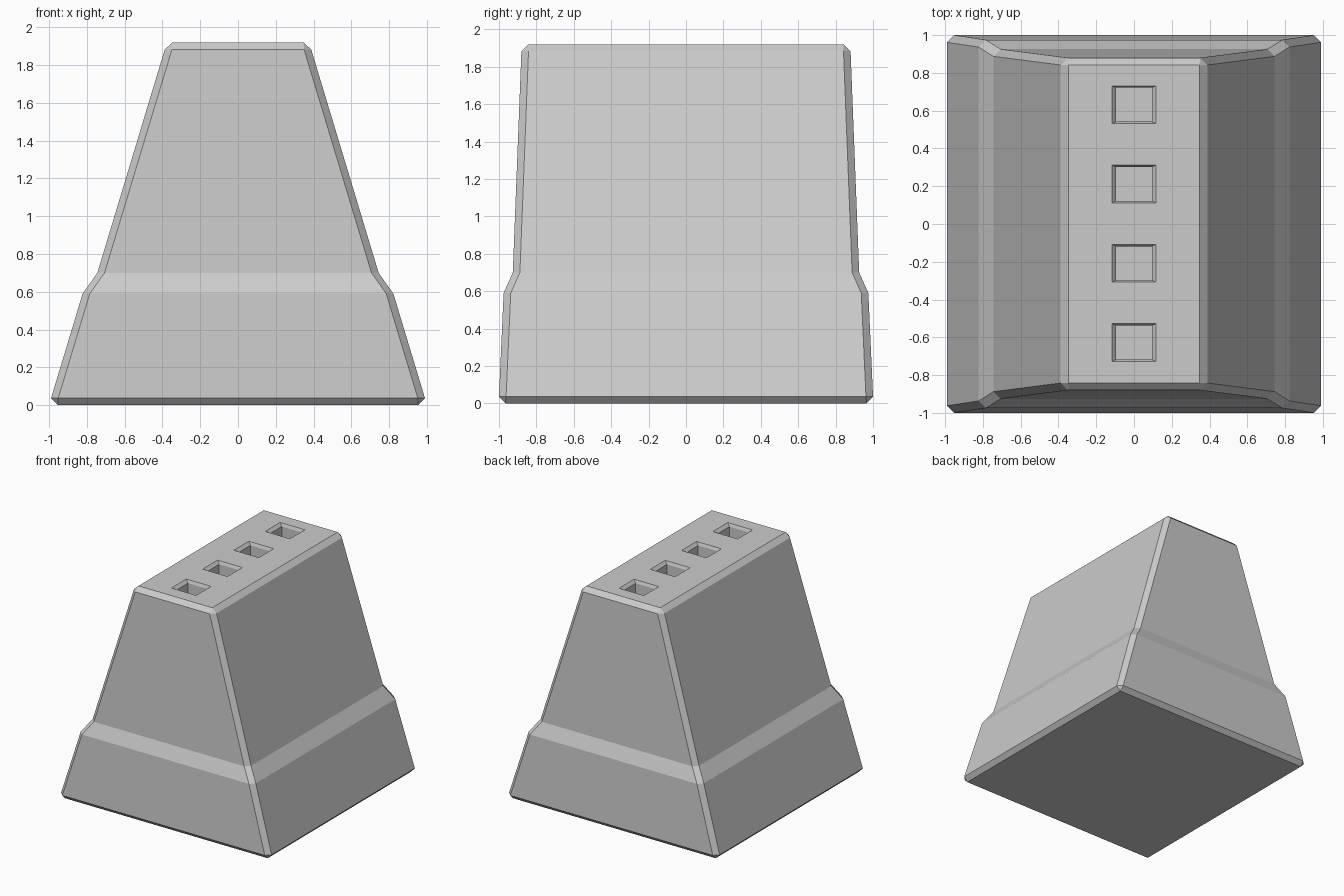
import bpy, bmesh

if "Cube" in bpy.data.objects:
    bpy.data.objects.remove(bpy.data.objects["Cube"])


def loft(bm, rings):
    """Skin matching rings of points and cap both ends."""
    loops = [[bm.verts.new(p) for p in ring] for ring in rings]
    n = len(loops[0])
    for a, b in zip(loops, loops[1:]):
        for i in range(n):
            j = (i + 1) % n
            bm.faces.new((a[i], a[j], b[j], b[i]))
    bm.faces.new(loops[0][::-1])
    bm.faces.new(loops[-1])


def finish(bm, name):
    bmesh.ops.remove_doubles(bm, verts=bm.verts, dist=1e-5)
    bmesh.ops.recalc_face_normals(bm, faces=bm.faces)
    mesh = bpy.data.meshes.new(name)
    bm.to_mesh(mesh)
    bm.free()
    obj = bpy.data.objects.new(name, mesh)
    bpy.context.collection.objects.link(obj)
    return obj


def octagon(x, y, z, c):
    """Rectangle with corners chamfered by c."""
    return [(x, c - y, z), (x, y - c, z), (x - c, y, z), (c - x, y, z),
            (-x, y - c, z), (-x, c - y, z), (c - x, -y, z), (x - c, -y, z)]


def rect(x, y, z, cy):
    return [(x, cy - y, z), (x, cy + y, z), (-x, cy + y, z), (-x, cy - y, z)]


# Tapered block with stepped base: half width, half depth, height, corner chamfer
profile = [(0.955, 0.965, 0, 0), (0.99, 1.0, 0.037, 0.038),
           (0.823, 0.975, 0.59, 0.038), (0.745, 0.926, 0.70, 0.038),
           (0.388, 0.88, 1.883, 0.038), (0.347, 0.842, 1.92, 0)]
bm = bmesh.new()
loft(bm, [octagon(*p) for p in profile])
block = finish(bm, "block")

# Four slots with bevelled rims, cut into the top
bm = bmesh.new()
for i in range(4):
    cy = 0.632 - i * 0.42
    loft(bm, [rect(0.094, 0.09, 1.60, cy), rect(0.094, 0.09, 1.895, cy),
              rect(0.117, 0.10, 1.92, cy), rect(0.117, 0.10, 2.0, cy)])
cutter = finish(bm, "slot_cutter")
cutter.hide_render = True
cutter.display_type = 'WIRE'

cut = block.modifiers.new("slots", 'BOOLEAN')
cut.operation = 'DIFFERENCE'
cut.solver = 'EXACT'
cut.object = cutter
----
» **What to work on**
Nothing but lines that contain "block" should appear in the answer. Copy each from the records.

» **Your response**
# Tapered block with stepped base: half width, half depth, height, corner chamfer
block = finish(bm, "block")
cut = block.modifiers.new("slots", 'BOOLEAN')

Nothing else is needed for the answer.